### Record excerpts

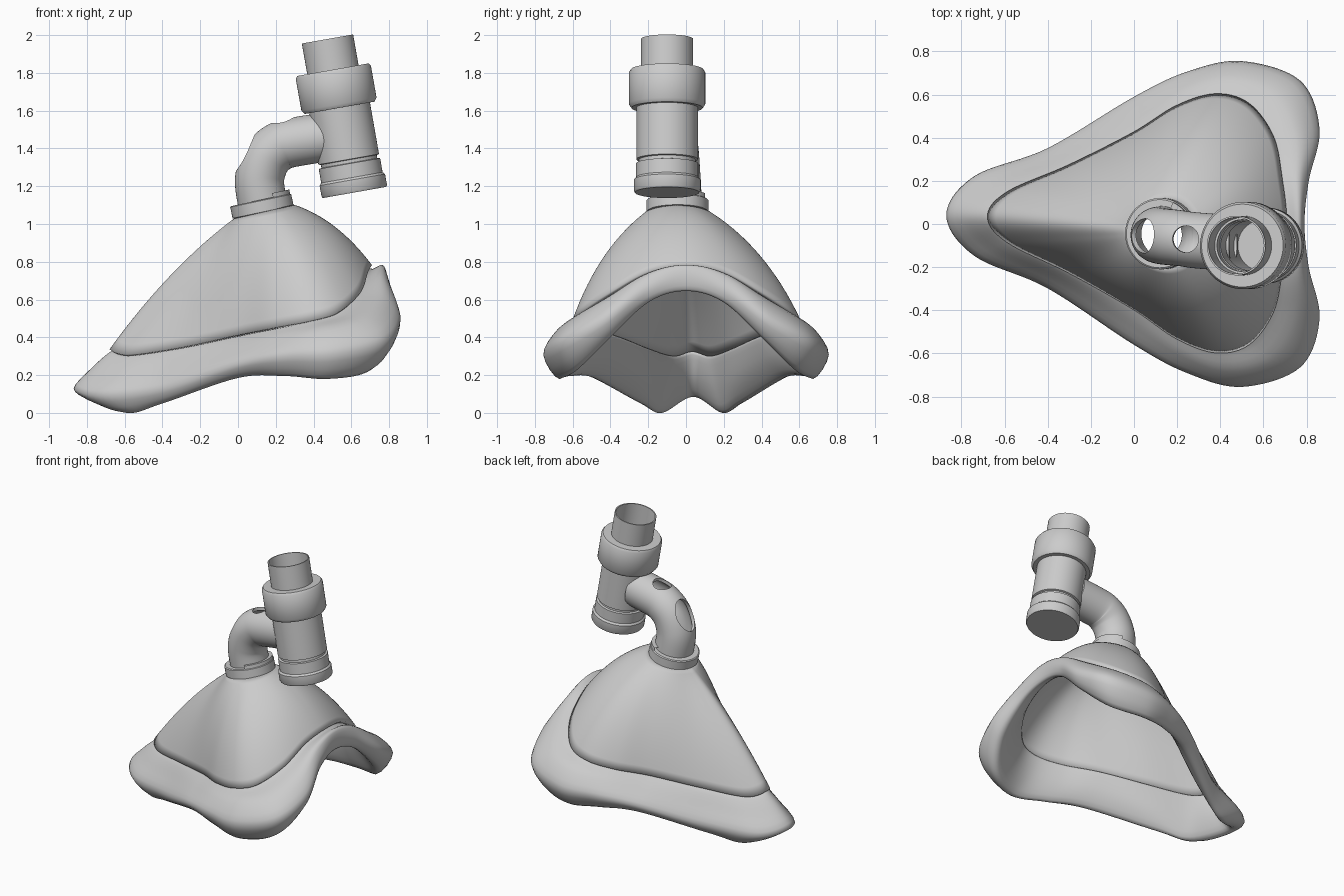
import bpy, bmesh
from math import sin, cos, pi, atan2, radians
from mathutils import Vector as V

if "Cube" in bpy.data.objects:
    bpy.data.objects.remove(bpy.data.objects["Cube"])


def spline(pts, n, closed=True):
    """Catmull-Rom through points, n samples per span."""
    m, out = len(pts), []
    get = (lambda i: pts[i % m]) if closed else (lambda i: pts[max(0, min(m - 1, i))])
    for i in range(m if closed else m - 1):
        a, b, c, d = (get(i + k) for k in (-1, 0, 1, 2))
        for j in range(n):
            t = j / n
            out.append(0.5 * (2 * b + (c - a) * t + (2 * a - 5 * b + 4 * c - d) * t * t
                              + (3 * b - a - 3 * c + d) * t ** 3))
    if not closed:
        out.append(pts[-1].copy())
    return out


def shade(ob, angle=35):
    bpy.ops.object.select_all(action='DESELECT')
    ob.select_set(True)
    bpy.context.view_layer.objects.active = ob
    bpy.ops.object.shade_smooth_by_angle(angle=radians(angle))


def skin(name, rows, close_rows=True, close_cols=True, angle=35):
    """Quad skin over a grid of points."""
    bm = bmesh.new()
    grid = [[bm.verts.new(p) for p in row] for row in rows]
    R, C = len(rows), len(rows[0])
    for i in range(R if close_rows else R - 1):
        for j in range(C if close_cols else C - 1):
            a, b = grid[i], grid[(i + 1) % R]
            bm.faces.new((a[j], a[(j + 1) % C], b[(j + 1) % C], b[j]))
    bmesh.ops.remove_doubles(bm, verts=bm.verts, dist=1e-5)
    bmesh.ops.recalc_face_normals(bm, faces=bm.faces)
    me = bpy.data.meshes.new(name)
    bm.to_mesh(me)
    bm.free()
    ob = bpy.data.objects.new(name, me)
    bpy.context.collection.objects.link(ob)
    shade(ob, angle)
    return ob


def lathe(name, profile, origin, tilt, closed=False, stretch=1.0, steps=64):
    """Revolve (radius, height) points about an axis tilted in the xz plane."""
    t = radians(tilt)
    ax, u, v = V((sin(t), 0, cos(t))), V((cos(t), 0, -sin(t))) * stretch, V((0, 1, 0))
    rows = [[V(origin) + ax * h + (u * cos(a) + v * sin(a)) * r for r, h in profile]
            for a in (2 * pi * k / steps for k in range(steps))]
    return skin(name, rows, True, closed)


def ring_loop(half):
    """Mirror half a contour in y, lean its narrow end sideways, smooth it."""
    pts = [V(p) for p in half]
    pts += [V((p.x, -p.y, p.z)) for p in reversed(pts[1:-1])]
    for p in pts:
        p.y += 0.04 * max(0, 0.5 - p.x) / 1.35
    return spline(pts, 9)


# Half contours from the narrow tip round to the wide end
rim = ring_loop([(-.67, 0, .33), (-.58, .11, .305), (-.3, .24, .345), (0, .4, .41),
                 (.2, .53, .45), (.38, .59, .485), (.53, .55, .53), (.64, .4, .63),
                 (.68, .2, .74), (.70, 0, .775)])
edge = ring_loop([(-.87, 0, .13), (-.74, .185, .09), (-.4, .325, .13), (0, .575, .26),
                  (.25, .70, .30), (.5, .755, .31), (.77, .665, .37), (.86, .44, .49),
                  (.81, .2, .66), (.79, 0, .715)])
base = ring_loop([(-.79, 0, .085), (-.59, .16, .0), (-.4, .26, .05), (0, .50, .185),
                  (.25, .62, .195), (.48, .67, .18), (.70, .58, .225), (.80, .41, .39),
                  (.785, .2, .585), (.775, 0, .645)])

# Soft face cushion, puffier towards the wide end
rows = []
for r, e, b in zip(rim, edge, base):
    out = V((e.x - r.x, e.y - r.y, 0)).normalized()
    up = V((0, 0, 1))
    puff = .008 + .03 * max(0, min(1, r.x / .5))
    lip = r + out * .014 - up * .012
    sec = [r - out * .03 - up * .022, r - out * .012 - up * .006, lip,
           r.lerp(e, .5) + up * puff + out * puff * .6, e, b,
           b.lerp(r, .5) - out * .035 - up * .03]
    row = spline(sec, 4)
    for p in row:
        p.z = max(p.z, 0)
    rows.append(row)
skin("cushion", rows, angle=70)

# Rigid shell rising from the rim to the neck
neck, tilt = V((.145, -.045, 1.06)), radians(-12)
rows = []
for r in rim:
    a = atan2(r.y - neck.y, r.x - neck.x)
    n = neck + (V((cos(tilt), 0, -sin(tilt))) * cos(a) + V((0, 1, 0)) * sin(a)) * .15
    mid = r.lerp(n, .5) + V((.02 * cos(a), .07 * sin(a), .085 + .02 * abs(sin(a))))
    rows.append([r * (1 - t) ** 2 + mid * 2 * t * (1 - t) + n * t * t
                 for t in (k / 16 for k in range(17))])
shell = skin("mask_shell", rows, True, False)
mod = shell.modifiers.new("thickness", 'SOLIDIFY')
mod.thickness, mod.offset = .024, 0

# Neck ring, with a raised band on the wide-end half
ring = V((.14, -.045, 1.03))
lathe("neck_ring", [(.12, -.03), (.15, -.03), (.15, .03), (.165, .035), (.165, .095),
                    (.158, .1), (.12, .1)], ring, -12, True)
ax, u = V((sin(tilt), 0, cos(tilt))), V((cos(tilt), 0, -sin(tilt)))
band = [(.125, .08), (.16, .08), (.16, .122), (.125, .122)]
rows = [[ring + ax * h + (u * cos(a) + V((0, 1, 0)) * sin(a)) * r for r, h in band]
        for a in (radians(-65 + 130 * k / 24) for k in range(25))]
clip = skin("neck_clip", rows, False, True)

# Hollow elbow
path = spline([V(p) for p in ((.14, -.045, 1.06), (.115, -.05, 1.2), (.122, -.055, 1.28),
                              (.155, -.06, 1.355), (.21, -.065, 1.405), (.28, -.075, 1.43),
                              (.46, -.09, 1.46))], 6, False)
outer, inner = [], []
for i, p in enumerate(path):
    tan = path[min(i + 1, len(path) - 1)] - path[max(i - 1, 0)]
    side = V((0, 1, 0))
    nor = tan.cross(side).normalized()
    for rings, rad in ((outer, .13), (inner, .108)):
        rings.append([p + (nor * cos(a) + side * sin(a)) * rad
                      for a in (2 * pi * k / 48 for k in range(48))])
elbow = skin("elbow", outer + inner[::-1])

# Two vent holes in the elbow
for centre, ang, rad, depth, stretch in (((.05, -.055, 1.375), -64, .08, .09, 1.4),
                                         ((.24, -.07, 1.545), -12, .062, .07, 1.0)):
    cut = lathe("hole_cutter", [(0, -depth), (rad, -depth), (rad, depth), (0, depth)],
                centre, ang, False, stretch, 40)
    cut.hide_render = True
    mod = elbow.modifiers.new("hole", 'BOOLEAN')
    mod.operation, mod.object, mod.solver = 'DIFFERENCE', cut, 'EXACT'
    bpy.context.view_layer.objects.active = elbow
    bpy.ops.object.modifier_apply(modifier=mod.name)
    bpy.data.objects.remove(cut)
shade(elbow)

# Upright valve: end cap, grooved body, collar and open top tube
foot, lean = (.617, -.10, 1.167), -10
lathe("valve_body", [(0, 0), (.17, 0), (.176, .01), (.176, .068), (.165, .08), (.165, .155),
                     (.15, .158), (.15, .175), (.163, .178), (.163, .50), (.12, .50),
                     (.12, .10), (0, .10)], foot, lean)
lathe("valve_collar", [(.12, .455), (.188, .455), (.202, .475), (.202, .645), (.192, .66),
                       (.12, .66)], foot, lean, True)
lathe("top_tube", [(.115, .45), (.138, .45), (.138, .825), (.13, .825), (.13, .60),
                   (.115, .59)], foot, lean, True)
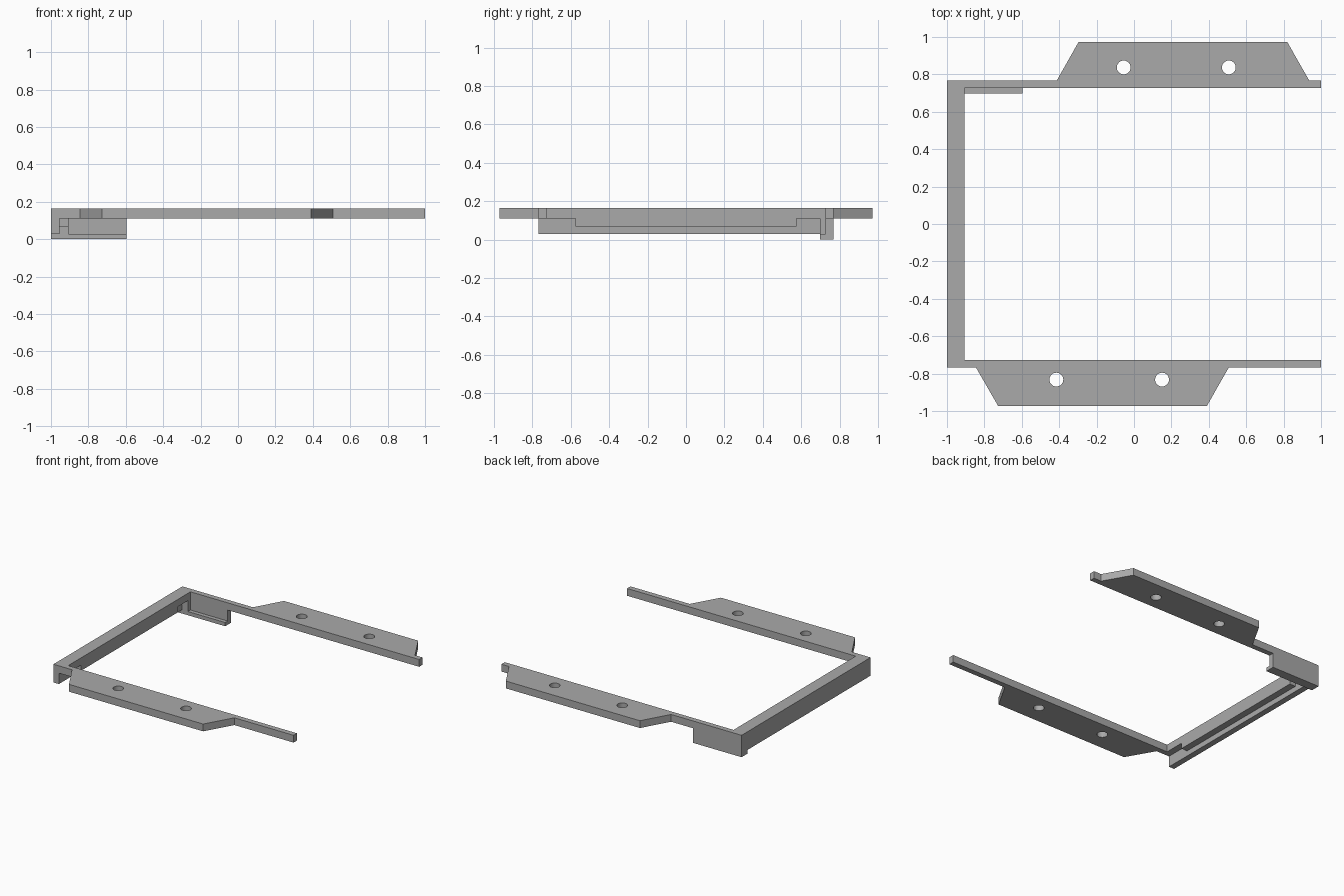
import bpy
import bmesh
from mathutils import Vector

cube = bpy.data.objects.get("Cube")
if cube:
    bpy.data.objects.remove(cube, do_unlink=True)

GREY = (0.4, 0.4, 0.4)
grey = bpy.data.materials.new("plain grey")
grey.use_nodes = True
grey.diffuse_color = (*GREY, 1)
grey.node_tree.nodes["Principled BSDF"].inputs["Base Color"].default_value = (*GREY, 1)


def prism(name, points, direction):
    """Extrude a flat outline along a direction into a solid."""
    bm = bmesh.new()
    face = bm.faces.new([bm.verts.new(p) for p in points])
    result = bmesh.ops.extrude_face_region(bm, geom=[face])
    verts = [v for v in result["geom"] if isinstance(v, bmesh.types.BMVert)]
    bmesh.ops.translate(bm, verts=verts, vec=Vector(direction))
    bmesh.ops.recalc_face_normals(bm, faces=bm.faces)
    mesh = bpy.data.meshes.new(name)
    bm.to_mesh(mesh)
    bm.free()
    mesh.materials.append(grey)
    obj = bpy.data.objects.new(name, mesh)
    bpy.context.collection.objects.link(obj)
    return obj


def box(name, x, y, z):
    base = [(x[0], y[0], z[0]), (x[1], y[0], z[0]), (x[1], y[1], z[0]), (x[0], y[1], z[0])]
    return prism(name, base, (0, 0, z[1] - z[0]))


LOW, TOP = 0.11, 0.165         # frame underside and top
OUT, IN, EDGE = 0.767, 0.727, 0.972
INNER_X, WALL_X = -0.905, -0.955

# C-shaped frame with a sloped mounting tab on each arm
outline = [
    (-1, -OUT), (-0.845, -OUT), (-0.727, -EDGE), (0.39, -EDGE), (0.507, -OUT),
    (1, -OUT), (1, -IN), (INNER_X, -IN), (INNER_X, IN), (1, IN), (1, OUT),
    (0.937, OUT), (0.82, EDGE), (-0.297, EDGE), (-0.413, OUT), (-1, OUT),
]
frame = prism("frame_with_tabs", [(x, y, LOW) for x, y in outline], (0, 0, TOP - LOW))

# Screw holes through the tabs
for i, (x, y) in enumerate([(-0.415, -0.832), (0.15, -0.832), (-0.055, 0.837), (0.507, 0.837)]):
    bpy.ops.mesh.primitive_cylinder_add(vertices=32, radius=0.037, depth=0.5, location=(x, y, LOW))
    cutter = bpy.context.object
    cutter.name = f"hole_cutter_{i + 1}"
    cutter.data.materials.append(grey)
    cutter.hide_render = True
    cutter.hide_set(True)
    cut = frame.modifiers.new(f"screw_hole_{i + 1}", "BOOLEAN")
    cut.operation = "DIFFERENCE"
    cut.solver = "EXACT"
    cut.object = cutter

# Apply the holes and drop the cutters
bpy.context.view_layer.update()
evaluated = frame.evaluated_get(bpy.context.evaluated_depsgraph_get())
cut_mesh = bpy.data.meshes.new_from_object(evaluated)
frame.modifiers.clear()
frame.data = cut_mesh
for obj in [o for o in bpy.data.objects if o.name.startswith("hole_cutter")]:
    bpy.data.objects.remove(obj, do_unlink=True)

# Side wall hanging under the frame, with a shorter inner ledge
box("side_wall", (-1, WALL_X), (-OUT, 0.697), (0.028, LOW))
box("inner_ledge", (WALL_X, INNER_X), (-0.575, 0.575), (0.068, LOW))

# Back clip: corner block, then a plate with a lip along its bottom
box("clip_corner", (-1, INNER_X), (0.697, OUT), (0, LOW))
profile = [(0.697, 0), (OUT, 0), (OUT, LOW), (IN, LOW), (IN, 0.028), (0.697, 0.028)]
prism("clip_plate", [(INNER_X, y, z) for y, z in profile], (0.31, 0, 0))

######

◆ **Exercise aim**: What is needed is a word-for-word copy of the lines from the start of the data to the line with "m, out = len(pts), []", inclusive, with no pictures in it.

◆ **Solution**:
import bpy, bmesh
from math import sin, cos, pi, atan2, radians
from mathutils import Vector as V

if "Cube" in bpy.data.objects:
    bpy.data.objects.remove(bpy.data.objects["Cube"])


def spline(pts, n, closed=True):
    """Catmull-Rom through points, n samples per span."""
    m, out = len(pts), []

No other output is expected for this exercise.